The museum offers options for private events, ranging from corporate parties to kids’ birthday parties. They also offer virtual experiences, which include virtual visits from a museum scientist.
FAQ; A Local Answers Your Cal Academy Questions
I get a lot of questions about the California Academy of Sciences. Here are a few common ones.
I’d budget between 2-4 hours for a visit to the California Academy of Sciences. Two hours would be the very low end; that’s enough time to visit the rainforest exhibit, pop into the aquarium, get some lunch, and head out.
I’ve definitely spent way longer at the museum, though. Four hours is totally reasonable, and you could spend a whole day there if you wanted to.
It depends on the show, but they’re typically 15-30 minutes. They’re free with admission, but you do need to reserve tickets on a first come, first served basis.
Like many San Francisco museums, the California Academy of Sciences used to offer free visits on selected Sundays. As I write this, the program is currently on hold due to capacity restrictions.
No word on when it will resume again.
The California Academy of Sciences is the best natural history museum in San Francisco, and one of the best in the world.
If you’re traveling to the City By the Bay and want to learn about the natural world, biodiversity science, or California’s unique plant and animal life, the Cal Academdy is a fantastic place to visit.

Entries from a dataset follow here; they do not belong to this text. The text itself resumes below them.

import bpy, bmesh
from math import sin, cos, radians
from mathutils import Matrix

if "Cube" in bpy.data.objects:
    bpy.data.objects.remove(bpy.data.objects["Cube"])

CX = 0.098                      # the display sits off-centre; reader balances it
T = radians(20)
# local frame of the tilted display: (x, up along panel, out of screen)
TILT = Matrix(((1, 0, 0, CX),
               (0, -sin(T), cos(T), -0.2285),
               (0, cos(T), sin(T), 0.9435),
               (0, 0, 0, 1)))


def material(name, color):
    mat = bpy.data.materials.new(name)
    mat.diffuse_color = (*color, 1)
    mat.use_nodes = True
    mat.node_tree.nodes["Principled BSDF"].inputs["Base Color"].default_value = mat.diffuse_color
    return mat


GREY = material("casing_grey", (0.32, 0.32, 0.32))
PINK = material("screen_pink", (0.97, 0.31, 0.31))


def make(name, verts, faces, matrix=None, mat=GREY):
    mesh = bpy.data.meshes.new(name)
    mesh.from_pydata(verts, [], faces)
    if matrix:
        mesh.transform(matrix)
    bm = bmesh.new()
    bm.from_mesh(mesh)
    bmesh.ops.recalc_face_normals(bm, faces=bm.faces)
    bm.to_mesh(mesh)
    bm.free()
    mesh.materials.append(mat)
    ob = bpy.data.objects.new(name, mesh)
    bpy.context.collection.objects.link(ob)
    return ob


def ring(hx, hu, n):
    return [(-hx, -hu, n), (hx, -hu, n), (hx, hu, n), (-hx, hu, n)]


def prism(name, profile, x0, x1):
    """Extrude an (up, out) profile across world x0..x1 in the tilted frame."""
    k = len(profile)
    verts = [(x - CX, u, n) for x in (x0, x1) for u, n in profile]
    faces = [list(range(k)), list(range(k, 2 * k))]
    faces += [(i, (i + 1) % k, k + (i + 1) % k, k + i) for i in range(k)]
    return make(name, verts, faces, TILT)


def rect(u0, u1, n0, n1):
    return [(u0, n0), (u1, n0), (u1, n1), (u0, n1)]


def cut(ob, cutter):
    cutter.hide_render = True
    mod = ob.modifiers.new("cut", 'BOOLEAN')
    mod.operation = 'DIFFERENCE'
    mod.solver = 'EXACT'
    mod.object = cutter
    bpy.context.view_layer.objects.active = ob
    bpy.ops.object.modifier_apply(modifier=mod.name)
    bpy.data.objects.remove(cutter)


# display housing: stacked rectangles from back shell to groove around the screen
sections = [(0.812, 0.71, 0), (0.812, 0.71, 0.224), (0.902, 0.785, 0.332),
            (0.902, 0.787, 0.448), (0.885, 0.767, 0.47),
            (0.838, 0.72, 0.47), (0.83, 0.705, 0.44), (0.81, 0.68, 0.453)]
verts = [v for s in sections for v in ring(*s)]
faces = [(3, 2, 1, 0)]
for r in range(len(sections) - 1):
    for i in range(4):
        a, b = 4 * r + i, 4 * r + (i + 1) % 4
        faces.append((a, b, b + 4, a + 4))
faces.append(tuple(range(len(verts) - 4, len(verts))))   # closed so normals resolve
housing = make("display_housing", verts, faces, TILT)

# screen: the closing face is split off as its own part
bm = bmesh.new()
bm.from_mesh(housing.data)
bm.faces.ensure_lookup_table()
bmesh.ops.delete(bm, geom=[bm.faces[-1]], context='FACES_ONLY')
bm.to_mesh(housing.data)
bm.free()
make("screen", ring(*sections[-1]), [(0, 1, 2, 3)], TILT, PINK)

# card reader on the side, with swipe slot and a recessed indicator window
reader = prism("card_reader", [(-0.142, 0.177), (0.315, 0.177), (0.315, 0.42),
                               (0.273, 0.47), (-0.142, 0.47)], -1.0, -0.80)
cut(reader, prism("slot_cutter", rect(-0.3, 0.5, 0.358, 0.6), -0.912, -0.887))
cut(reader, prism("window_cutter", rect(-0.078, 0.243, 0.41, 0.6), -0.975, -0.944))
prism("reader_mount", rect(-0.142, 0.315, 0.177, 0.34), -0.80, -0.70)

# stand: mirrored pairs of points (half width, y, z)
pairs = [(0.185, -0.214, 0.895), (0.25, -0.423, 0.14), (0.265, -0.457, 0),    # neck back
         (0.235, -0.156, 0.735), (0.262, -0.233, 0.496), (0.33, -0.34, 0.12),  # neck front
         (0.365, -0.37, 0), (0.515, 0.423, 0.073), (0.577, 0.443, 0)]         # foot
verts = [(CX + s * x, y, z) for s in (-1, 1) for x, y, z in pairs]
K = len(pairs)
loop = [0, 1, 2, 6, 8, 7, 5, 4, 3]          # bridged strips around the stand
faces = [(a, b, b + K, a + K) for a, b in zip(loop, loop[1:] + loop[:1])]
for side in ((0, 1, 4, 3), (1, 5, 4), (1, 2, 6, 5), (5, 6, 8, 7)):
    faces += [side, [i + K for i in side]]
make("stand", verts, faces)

Again, consider getting a CityPass if you’re going to visit the museum. It’s a great deal, and you can visit several other awesome San Francisco attractions, from the zoo to the Exploratoreum. You can also purchase tickets on Viatour.